Revelations in last Sunday's China Times that Taiwan has tested a 1,000km-range capable land attack cruise missile (LACM) proves an axiom: China's military buildup will not stop an Asian defensive response. Taiwan is merely joining a list of other countries, which so far include India and South Korea, in developing their own capabilities in response to China's deployment or proliferation of missile or nuclear weapon technologies.
Compared to Beijing's mounting ballistic and cruise missile threat, Taipei's missile development programs are miniscule. Taiwan's Ministry of National Defense claims China now targets over 700 DF-15 and DF-11 class short-range ballistic missiles at Taiwan, a number that will exceed 800 next year. By the end of this year, China's new class of LACM could reach 200 deployed. At this rate, by 2010 China could have up to 2,000 ballistic and cruise missiles pointed at Taiwan. And as they are all road or rail mobile, if they are not used against Taiwan, they could be rapidly re-targeted against Korea, Japan, Vietnam, India or Russia.
For Taiwan, China's growing missile threat requires a different calculus to achieve "defense."
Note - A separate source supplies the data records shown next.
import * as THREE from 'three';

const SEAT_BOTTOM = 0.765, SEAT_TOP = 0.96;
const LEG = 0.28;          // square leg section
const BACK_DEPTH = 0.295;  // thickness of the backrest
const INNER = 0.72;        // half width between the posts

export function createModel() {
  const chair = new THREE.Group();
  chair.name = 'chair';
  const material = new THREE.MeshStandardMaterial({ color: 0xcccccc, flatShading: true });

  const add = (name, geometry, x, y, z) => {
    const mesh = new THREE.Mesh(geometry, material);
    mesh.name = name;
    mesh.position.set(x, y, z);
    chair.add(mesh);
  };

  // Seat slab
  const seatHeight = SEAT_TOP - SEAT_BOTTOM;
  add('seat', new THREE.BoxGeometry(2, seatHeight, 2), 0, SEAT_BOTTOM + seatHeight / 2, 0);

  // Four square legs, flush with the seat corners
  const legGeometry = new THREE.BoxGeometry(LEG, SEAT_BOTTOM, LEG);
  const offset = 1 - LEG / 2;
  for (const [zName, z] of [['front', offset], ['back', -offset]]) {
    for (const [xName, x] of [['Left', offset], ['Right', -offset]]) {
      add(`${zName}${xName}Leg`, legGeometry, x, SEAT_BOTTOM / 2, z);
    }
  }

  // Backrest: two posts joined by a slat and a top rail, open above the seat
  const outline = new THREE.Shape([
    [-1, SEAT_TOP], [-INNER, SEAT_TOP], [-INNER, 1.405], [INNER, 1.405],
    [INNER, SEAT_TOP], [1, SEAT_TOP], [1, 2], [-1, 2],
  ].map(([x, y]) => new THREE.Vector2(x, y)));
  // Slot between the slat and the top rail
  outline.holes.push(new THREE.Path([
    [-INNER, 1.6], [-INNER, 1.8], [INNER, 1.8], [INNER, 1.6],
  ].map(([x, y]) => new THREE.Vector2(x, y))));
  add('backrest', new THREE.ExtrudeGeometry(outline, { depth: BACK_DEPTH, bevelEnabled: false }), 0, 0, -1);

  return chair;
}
Buying ever greater numbers of missile defenses like the US PAC-2 and PAC-3 systems is financially prohibitive, and next-generation energy-based weapons like lasers, which could "fire" thousands of rounds for the cost of electricity, will not be available until later in the next decade. The only affordable near-term alternative is to develop "offensive" systems to target Chinese military capabilities and contribute to deterrence.
For example, if Taiwanese missiles were able to destroy most Chinese forces massing for an invasion, then Taipei could probably survive Beijing's missile and air attacks, meaning Taiwan would "win" the war. As the regime in Beijing would likely not survive such failure, not to mention the global economic embargoes and decades of political ignominy to follow, "offensive" Taiwanese missiles could achieve decisive deterrence.
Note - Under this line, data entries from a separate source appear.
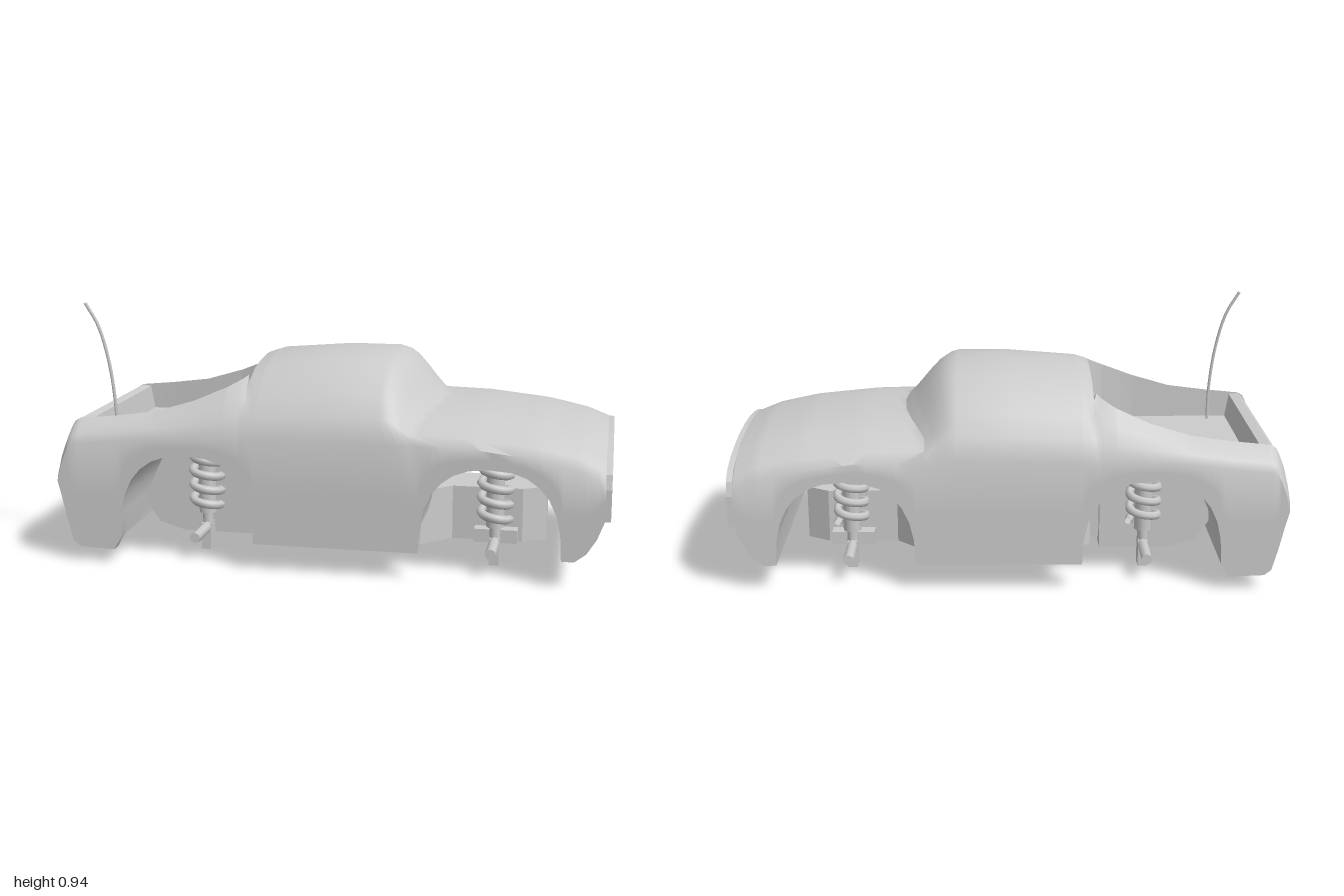
import * as THREE from 'three';
import { toCreasedNormals } from 'three/addons/utils/BufferGeometryUtils.js';

const grey = new THREE.MeshStandardMaterial({ color: 0xcccccc, side: THREE.DoubleSide });
const lerp = THREE.MathUtils.lerp;

function add(parent, name, geometry, x = 0, y = 0, z = 0) {
  const mesh = new THREE.Mesh(geometry, grey);
  mesh.name = name;
  mesh.position.set(x, y, z);
  parent.add(mesh);
  return mesh;
}

// Half cross-sections run from the centre line out to the shoulder.
const HALF = 0.435;
const coverZ = [0, 0.11, 0.21, 0.29, 0.345, 0.405, HALF];
const coverRise = [1, 0.97, 0.9, 0.76, 0.55, 0.31, 0];

// Roof, windscreen or bonnet: domed section
const cover = (x, top, shoulder) => ({ x, z: coverZ, y: coverRise.map((k) => lerp(shoulder, top, k)) });

// Open bed: flat floor, upright inner wall, then a rail sloping to the shoulder.
function bed(x, rail, inner, floor = 0.425) {
  const drop = rail - Math.min(0.475, rail - 0.08);
  const out = HALF - inner;
  return {
    x,
    z: [0, 0.15, inner, inner, inner + out * 0.48, inner + out * 0.8, HALF],
    y: [floor, floor, floor, rail, rail - drop * 0.32, rail - drop * 0.62, rail - drop],
  };
}

const tailSections = [
  bed(-1, 0.38, 0.36, 0.3), bed(-0.985, 0.44, 0.355, 0.25), bed(-0.965, 0.49, 0.355, 0.26),
  bed(-0.955, 0.51, 0.35, 0.5), bed(-0.935, 0.522, 0.35, 0.52), bed(-0.9, 0.525, 0.35, 0.515),
  bed(-0.885, 0.527, 0.35),
];
const bedSections = [
  bed(-0.8, 0.535, 0.35), bed(-0.65, 0.555, 0.345), bed(-0.5, 0.6, 0.34),
  bed(-0.38, 0.65, 0.315), bed(-0.33, 0.677, 0.28), bed(-0.315, 0.688, 0.262),
];
const cabinSections = [
  cover(-0.305, 0.73, 0.475), cover(-0.26, 0.745, 0.478), cover(0, 0.767, 0.485), cover(0.19, 0.767, 0.485),
  cover(0.225, 0.757, 0.485), cover(0.26, 0.733, 0.485), cover(0.3, 0.69, 0.485), cover(0.345, 0.637, 0.485),
];
const hoodSections = [
  cover(0.385, 0.595, 0.485), cover(0.55, 0.59, 0.48), cover(0.75, 0.567, 0.457),
  cover(0.9, 0.535, 0.42), cover(0.98, 0.505, 0.38),
];
const sections = [...tailSections, ...bedSections, ...cabinSections, ...hoodSections];

// Sweeps the windscreen corners back around its base line.
const sweep = (x, z) => {
  const reach = x < 0.385 ? (x - 0.18) / 0.205 : (0.8 - x) / 0.415;
  return 0.085 * Math.max(0, reach) * Math.min(1, z / 0.35) ** 2;
};

// Wheel arch as a squarish half ellipse, from rear to front.
const arch = (cx) => Array.from({ length: 15 }, (_, i) => {
  const a = Math.PI * (1 - i / 14), c = Math.cos(a);
  return [cx + 0.25 * Math.sign(c) * Math.abs(c) ** 0.8, 0.1 + 0.313 * Math.abs(Math.sin(a)) ** 0.8];
});

// Lower edge of the body side
const tailEdge = [[-1, 0.3], [-0.985, 0.24], [-0.965, 0.15], [-0.945, 0.075], [-0.92, 0.055], [-0.79, 0.05]];
const noseEdge = [[0.88, 0.1], [0.92, 0.13], [0.955, 0.185], [0.98, 0.25]];
const lowerEdge = [...tailEdge, ...arch(-0.512), ...arch(0.585), ...noseEdge];

// Finds the pair around x and blends the two with mix(a, b, t).
function between(list, x, getX, mix) {
  let i = 1;
  while (i < list.length - 1 && getX(list[i]) < x) i++;
  const a = list[i - 1], b = list[i];
  return mix(a, b, (x - getX(a)) / (getX(b) - getX(a)));
}

function bodyGeometry() {
  const stations = [...new Set([...sections.map((s) => s.x), ...lowerEdge.map((p) => p[0])])].sort((a, b) => a - b);
  const positions = [], index = [];
  let n = 0;
  for (const x of stations) {
    const low = between(lowerEdge, x, (p) => p[0], (a, b, t) => lerp(a[1], b[1], t));
    const half = between(sections, x, (s) => s.x, (a, b, t) => a.z.map((za, k) => {
      const z = lerp(za, b.z[k], t);
      return [z, Math.max(low, lerp(a.y[k], b.y[k], t)), k < 6 ? x - sweep(x, z) : x];
    }));
    const [edge, shoulder] = half[6];
    // Hollow behind the sills, raised between the rear skirts
    const ceiling = Math.max(low, x > -0.27 && x < 0.34 ? 0.265 : 0.1);
    half.push([edge, lerp(shoulder, low, 0.5), x], [edge, low, x], [0.395, low, x], [0.385, ceiling, x], [0, ceiling, x]);
    const loop = [...half, ...half.slice(1, -1).reverse().map(([z, y, px]) => [-z, y, px])];
    n = loop.length;
    loop.forEach(([z, y, px]) => positions.push(px, y, z));
  }
  for (let i = 0; i < stations.length - 1; i++) {
    for (let j = 0; j < n; j++) {
      const a = i * n + j, b = i * n + (j + 1) % n;
      index.push(a, b, b + n, a, b + n, a + n);
    }
  }
  // End caps
  const last = (stations.length - 1) * n, rear = positions.length / 3;
  positions.push(-1, 0.3, 0, 0.98, 0.36, 0);
  for (let j = 0; j < n; j++) {
    const k = (j + 1) % n;
    index.push(rear, k, j, rear + 1, last + j, last + k);
  }
  const geometry = new THREE.BufferGeometry();
  geometry.setAttribute('position', new THREE.Float32BufferAttribute(positions, 3));
  geometry.setIndex(index);
  return toCreasedNormals(geometry, 0.78);
}

// Symmetric outline from points on one half, ordered from one end to the other.
const mirrored = (pts) => [...pts, ...pts.slice().reverse().map(([u, v]) => [-u, v])].map(([u, v]) => new THREE.Vector2(u, v));

// Extrudes a front-face outline (z, y) along x.
function facePlate(outline, hole, depth) {
  const shape = new THREE.Shape(outline);
  if (hole) shape.holes.push(new THREE.Path(hole));
  return new THREE.ExtrudeGeometry(shape, { depth, bevelEnabled: false }).rotateY(Math.PI / 2);
}

function buildFace(car) {
  const face = new THREE.Group();
  face.name = 'frontFace';
  car.add(face);
  const rim = (top, side, bottom) => mirrored([
    [0.001, top + 0.003], [0.12, top], [0.22, top - 0.012], [0.31, top - 0.028], [side - 0.05, top - 0.053],
    [side - 0.015, top - 0.085], [side, top - 0.135], [side, bottom],
  ]);
  add(face, 'grilleFrame', facePlate(rim(0.498, HALF, 0.25), rim(0.477, 0.415, 0.256), 0.022), 0.978);
  const dividerLine = [[0.135, 0.468], [0.15, 0.4], [0.175, 0.32], [0.205, 0.254]];
  add(face, 'grillePanel', facePlate(mirrored(dividerLine), null, 0.01), 0.976);
  for (const s of [1, -1]) {
    const dome = new THREE.SphereGeometry(0.08, 16, 6, 0, Math.PI * 2, 0, Math.PI / 2).scale(1, 0.24, 1).rotateZ(-Math.PI / 2);
    add(face, 'headlight', dome, 0.98, 0.353, 0.302 * s);
    const lamp = new THREE.SphereGeometry(0.025, 12, 4, 0, Math.PI * 2, 0, Math.PI / 2).scale(1, 0.5, 1).rotateZ(-Math.PI / 2);
    add(face, 'markerLight', lamp, 0.98, 0.425, 0.193 * s);
    add(face, 'markerRim', new THREE.TorusGeometry(0.025, 0.004, 6, 12).rotateY(Math.PI / 2), 0.982, 0.425, 0.193 * s);
    const curve = new THREE.CatmullRomCurve3(dividerLine.map(([z, y]) => new THREE.Vector3(0.983, y, z * s)));
    add(face, 'grilleDivider', new THREE.TubeGeometry(curve, 10, 0.004, 5));
  }
}

function buildChassis(car) {
  const chassis = new THREE.Group();
  chassis.name = 'chassis';
  car.add(chassis);
  // Faceted floor pan
  const pan = mirrored([[0.055, 0.765], [0.105, 0.68], [0.105, 0.42], [0.26, 0.26], [0.26, -0.2], [0.14, -0.31]]);
  const panShape = new THREE.Shape(pan.map((p) => new THREE.Vector2(p.y, p.x)));
  const panGeometry = new THREE.ExtrudeGeometry(panShape, { depth: 0.202, bevelEnabled: false }).rotateX(Math.PI / 2);
  add(chassis, 'floorPan', panGeometry, 0, 0.267, 0);
  // Rear gearbox housing
  const outline = [[-0.69, 0.34], [-0.77, 0.17], [-0.71, 0.08], [-0.61, 0.05], [-0.345, 0.05], [-0.345, 0.275], [-0.41, 0.34]];
  const housing = new THREE.Shape(outline.map(([x, y]) => new THREE.Vector2(x, y)));
  add(chassis, 'rearHousing', new THREE.ExtrudeGeometry(housing, { depth: 0.28, bevelEnabled: false }), 0, 0, -0.14);
  add(chassis, 'housingLink', new THREE.BoxGeometry(0.06, 0.13, 0.2), -0.325, 0.14, 0);
}

function buildSuspension(car, x, s, front) {
  const unit = new THREE.Group();
  unit.name = 'suspension';
  unit.position.set(x, 0, 0.18 * s);
  car.add(unit);
  const coilPoints = [];
  for (let i = 0; i <= 48; i++) {
    const a = (i / 12) * Math.PI * 2;
    coilPoints.push(new THREE.Vector3(Math.cos(a) * 0.053, 0.17 + 0.22 * i / 48, Math.sin(a) * 0.053));
  }
  add(unit, 'coilSpring', new THREE.TubeGeometry(new THREE.CatmullRomCurve3(coilPoints), 96, 0.016, 6));
  add(unit, 'damper', new THREE.CylinderGeometry(0.033, 0.033, 0.27, 8), 0, 0.275, 0);
  add(unit, 'damperRod', new THREE.CylinderGeometry(0.02, 0.02, 0.12, 8), 0, 0.12, 0);
  add(unit, 'hubCarrier', new THREE.BoxGeometry(0.036, 0.1, 0.06), 0, 0.05, 0);
  add(unit, 'wheelStub', new THREE.CylinderGeometry(0.02, 0.02, 0.2, 8).rotateX(Math.PI / 2), 0, 0.085, 0.075 * s);
  if (front) add(unit, 'lowerArm', new THREE.BoxGeometry(0.16, 0.05, 0.05), 0, 0.095, -0.05 * s);
}

export function createModel() {
  const car = new THREE.Group();
  car.name = 'pickupCar';
  add(car, 'bodyShell', bodyGeometry());
  buildFace(car);
  buildChassis(car);
  for (const s of [1, -1]) {
    buildSuspension(car, -0.505, s, false);
    buildSuspension(car, 0.585, s, true);
  }
  // Bent whip antenna in the corner of the bed
  const whipLine = [[-0.808, 0.42], [-0.81, 0.55], [-0.83, 0.72], [-0.868, 0.86], [-0.915, 0.942]];
  const whip = new THREE.CatmullRomCurve3(whipLine.map(([x, y]) => new THREE.Vector3(x, y, 0.31)));
  add(car, 'antenna', new THREE.TubeGeometry(whip, 20, 0.006, 6));
  return car;
}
Taiwan's missile effort remains tightly guarded, but open reports note Taiwan's ability to convert its Sky Bow anti-aircraft missile into a multi-stage ballistic missile, while the Hsiung Feng II-E, a 1,000km-range LACM, is reported to have just completed a successful test. Taiwan has also tested the 300km-range Hsiung Feng III, a supersonic ramjet-powered anti-ship missile.
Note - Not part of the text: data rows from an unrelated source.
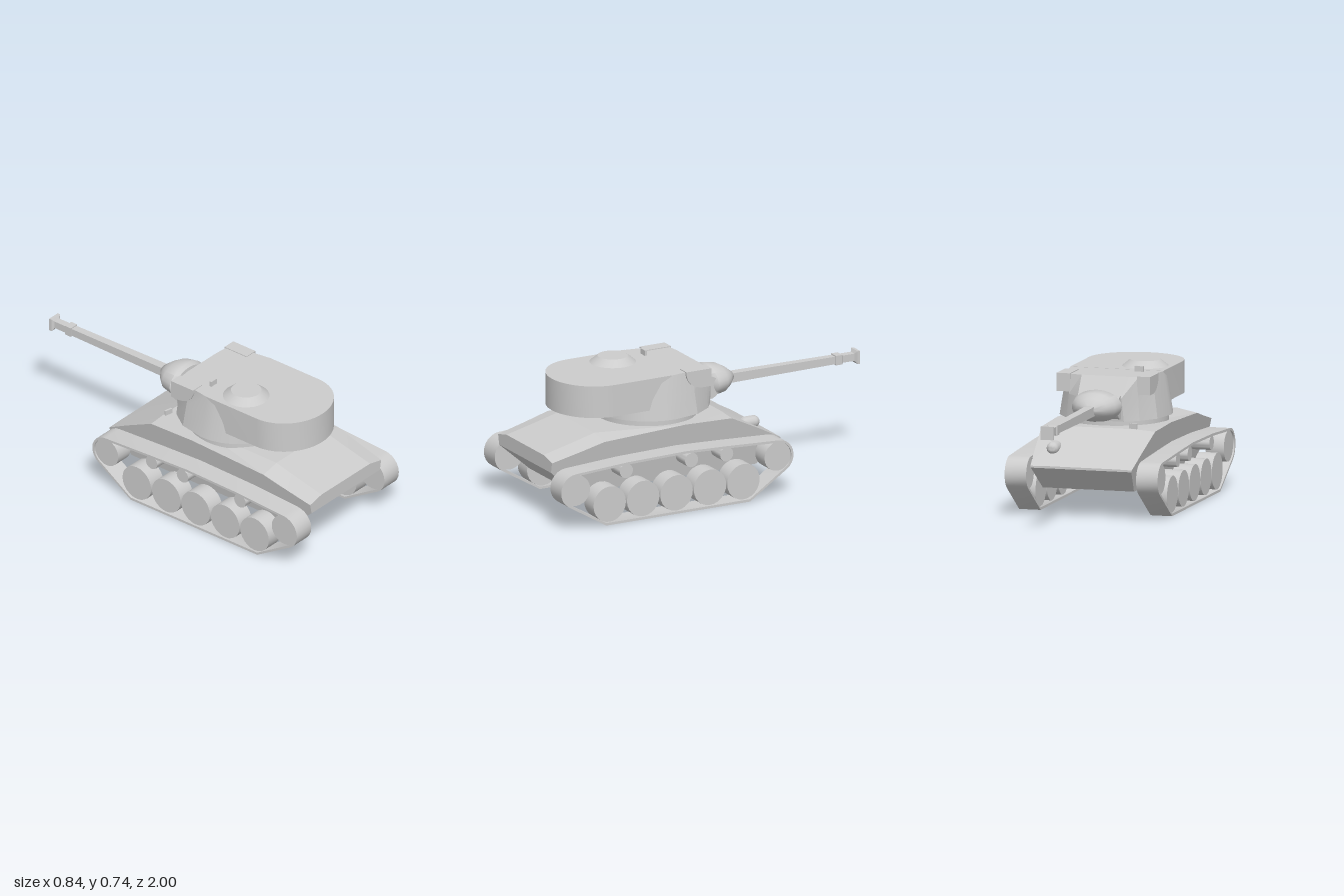
import * as THREE from 'three';
import { toCreasedNormals } from 'three/addons/utils/BufferGeometryUtils.js';

const material = new THREE.MeshStandardMaterial({ color: 0xcccccc });

function add(parent, name, geometry, x = 0, y = 0, z = 0, crease = 0.6) {
  const mesh = new THREE.Mesh(toCreasedNormals(geometry, crease), material);
  mesh.name = name;
  mesh.position.set(x, y, z);
  parent.add(mesh);
  return mesh;
}

// Skin over rings of points, capped at both ends; rings run counterclockwise seen from the last one
function loft(rings) {
  const out = [];
  const tri = (...corners) => corners.forEach((p) => out.push(...p));
  const n = rings[0].length;
  const centre = (ring) => [0, 1, 2].map((k) => ring.reduce((s, p) => s + p[k], 0) / n);
  const first = rings[0], last = rings[rings.length - 1];
  const c0 = centre(first), c1 = centre(last);
  for (let i = 0; i < n; i++) {
    const j = (i + 1) % n;
    for (let r = 0; r + 1 < rings.length; r++) {
      const a = rings[r], b = rings[r + 1];
      tri(a[i], a[j], b[j]);
      tri(a[i], b[j], b[i]);
    }
    tri(c0, first[j], first[i]);
    tri(c1, last[i], last[j]);
  }
  const g = new THREE.BufferGeometry();
  g.setAttribute('position', new THREE.Float32BufferAttribute(out, 3));
  g.computeVertexNormals();
  return g;
}

// Side profile given as (z, y), extruded across x and centred on it
function sideExtrude(shape, width) {
  return new THREE.ExtrudeGeometry(shape, { depth: width, bevelEnabled: false, curveSegments: 8 })
    .translate(0, 0, -width / 2).rotateY(-Math.PI / 2);
}

// Turned profile of [radius, distance forward], pointing to -z
function forwardLathe(profile, segments, phase = 0) {
  return new THREE.LatheGeometry(profile.map(([r, d]) => new THREE.Vector2(r, d)), segments, phase)
    .rotateX(-Math.PI / 2);
}

// Track loop, inset by t for its inner edge
function trackLoop(t) {
  const pts = [[-0.13, t], [0.73, t]];
  const arc = (z, y, r, from, to) => {
    for (let i = 0; i <= 10; i++) {
      const a = THREE.MathUtils.degToRad(from + (to - from) * i / 10);
      pts.push([z + (r - t) * Math.cos(a), y + (r - t) * Math.sin(a)]);
    }
  };
  arc(0.905, 0.215, 0.095, -59, 88);
  pts.push([0.6, 0.328 - t], [0.25, 0.335 - t], [0, 0.325 - t]);
  arc(-0.3, 0.22, 0.09, 92, 237);
  return pts.map(([z, y]) => new THREE.Vector2(z, y));
}

function runningGear(side) {
  const group = new THREE.Group();
  group.name = side > 0 ? 'leftRunningGear' : 'rightRunningGear';
  const shape = new THREE.Shape(trackLoop(0));
  shape.holes.push(new THREE.Path(trackLoop(0.013)));
  add(group, 'track', sideExtrude(shape, 0.118));
  const wheel = (name, z, y, r) =>
    add(group, name, new THREE.CylinderGeometry(r, r, 0.1, 24).rotateZ(Math.PI / 2), 0, y, z);
  wheel('idlerWheel', 0.905, 0.215, 0.083);
  wheel('driveWheel', -0.3, 0.22, 0.079);
  for (let i = 0; i < 5; i++) wheel('roadWheel', 0.705 - i * 0.2, 0.112, 0.097);
  for (const z of [0.605, 0.215, 0.005]) wheel('returnRoller', z, 0.278, 0.039);
  group.position.x = side * 0.36;
  return group;
}

function hull() {
  // z, bottom height, deck edge height, deck height; the sides flare with height
  const sections = [
    [-0.39, 0.265, 0.275, 0.277], [-0.26, 0.142, 0.345, 0.347], [-0.08, 0.142, 0.435, 0.443],
    [0.2, 0.142, 0.443, 0.444], [0.68, 0.142, 0.42, 0.442], [0.82, 0.142, 0.384, 0.406],
    [0.985, 0.29, 0.345, 0.366],
  ];
  const flare = (y) => 0.25 + (y - 0.142) * 0.207;
  return loft(sections.map(([z, low, edge, top]) => {
    const half = [[flare(low), low, z], [flare(edge), edge, z], [0.2, top, z]];
    return [...half, ...half.map(([x, y, w]) => [-x, y, w]).reverse()];
  }));
}

function turretBody() {
  // Half outline of a level: front points, then a rounded rear
  const level = (y, front, rx) => {
    const half = [...front];
    for (let i = 0; i <= 8; i++) {
      const a = i / 8 * Math.PI / 2 * 0.98;
      half.push([rx * Math.cos(a), 0.25 + 0.3 * Math.sin(a)]);
    }
    return [...half].reverse().map(([x, z]) => [x, y, z]).concat(half.map(([x, z]) => [-x, y, z]));
  };
  return loft([
    level(0.475, [[0.13, -0.05], [0.2, 0.0], [0.268, 0.1]], 0.295),
    level(0.6, [[0.12, -0.06], [0.19, 0.01], [0.25, 0.11]], 0.273),
    level(0.704, [[0.12, 0.012], [0.19, 0.02], [0.235, 0.12]], 0.254),
  ]);
}

export function createModel() {
  const model = new THREE.Group();
  model.name = 'tank';
  add(model, 'hull', hull(), 0, 0, 0, 0.1);
  model.add(runningGear(1), runningGear(-1));

  // Deck fittings
  add(model, 'headlamp', new THREE.CapsuleGeometry(0.033, 0.05, 6, 14).rotateX(Math.PI / 2), 0.19, 0.355, -0.25);
  add(model, 'deckPeriscope', new THREE.BoxGeometry(0.045, 0.03, 0.012).rotateY(-0.2), -0.187, 0.455, -0.065);

  // Turret
  const turret = new THREE.Group();
  turret.name = 'turret';
  model.add(turret);
  add(turret, 'turretRing', new THREE.CylinderGeometry(0.27, 0.27, 0.045, 40), 0, 0.4575, 0.26);
  add(turret, 'turretBody', turretBody(), 0, 0, 0, 0.35);

  // Rear bustle with a rounded end
  const bustle = new THREE.Shape();
  bustle.moveTo(-0.255, 0.25).lineTo(0.255, 0.25).lineTo(0.255, 0.59);
  bustle.absellipse(0, 0.59, 0.255, 0.235, 0, Math.PI, false);
  add(turret, 'bustle', new THREE.ExtrudeGeometry(bustle, { depth: 0.173, bevelEnabled: false, curveSegments: 14 })
    .rotateX(Math.PI / 2), 0, 0.705, 0);

  // Sight housings on the front corners, rounded below
  const housing = new THREE.Shape();
  housing.moveTo(0.01, 0.708).lineTo(0.01, 0.612).lineTo(0.07, 0.612);
  housing.quadraticCurveTo(0.15, 0.625, 0.16, 0.69).lineTo(0.16, 0.708);
  for (const side of [1, -1]) add(turret, 'sightHousing', sideExtrude(housing, 0.072), side * 0.22, 0, 0);

  // Roof fittings
  add(turret, 'cupola', new THREE.CylinderGeometry(0.08, 0.123, 0.035, 24), -0.11, 0.722, 0.4, 0.45);
  add(turret, 'roofPeriscope', new THREE.BoxGeometry(0.048, 0.03, 0.012), -0.137, 0.718, 0.2);

  // Gun mount and gun
  add(turret, 'trunnion', new THREE.CylinderGeometry(0.062, 0.062, 0.23, 20).rotateZ(Math.PI / 2), 0, 0.55, -0.055);
  add(turret, 'mantlet', forwardLathe(
    [[0, 0.07], [0.115, 0.08], [0.135, 0.1], [0.12, 0.165], [0.085, 0.205], [0.035, 0.245], [0, 0.248]], 24)
    .scale(1, 0.63, 1), 0, 0.562, 0, 0.8);
  add(turret, 'gunBarrel', forwardLathe(
    [[0, 0.2], [0.036, 0.2], [0.029, 0.86], [0.037, 0.86], [0.037, 0.9], [0.028, 0.905], [0.028, 0.975],
      [0.05, 0.985], [0.05, 1], [0, 1]], 4, Math.PI / 4), 0, 0.552, 0, 0.1);
  return model;
}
Of these, only the latter is said to be nearly ready for production. But the reality of China's growing missile, air-strike, naval-blockade and airborne/amphibious invasion capabilities requires that Taiwan intensify its missile programs, especially when considering China's increasing ability to impede or prevent US and Japanese military forces from reaching Taiwan.
Other countries long ago started developing missile and other weapons to defend against Chinese nuclear missiles and their proliferation. India's robust ballistic missile, cruise missile and submarine-launched missile programs are designed to deter Chinese weapons deployed on two fronts: those in China that could be targeted against India, and the Chinese-designed nuclear-armed missiles "manufactured" by Pakistan.
India is also interested in missile defenses, which are being encouraged by Washington. South Korea and Japan face a significant North Korean nuclear weapons threat, which was made possible with discreet Chinese support. Seoul is a reluctant and recent investor in missile defenses, but is also developing ballistic missiles to deter Pyongyang.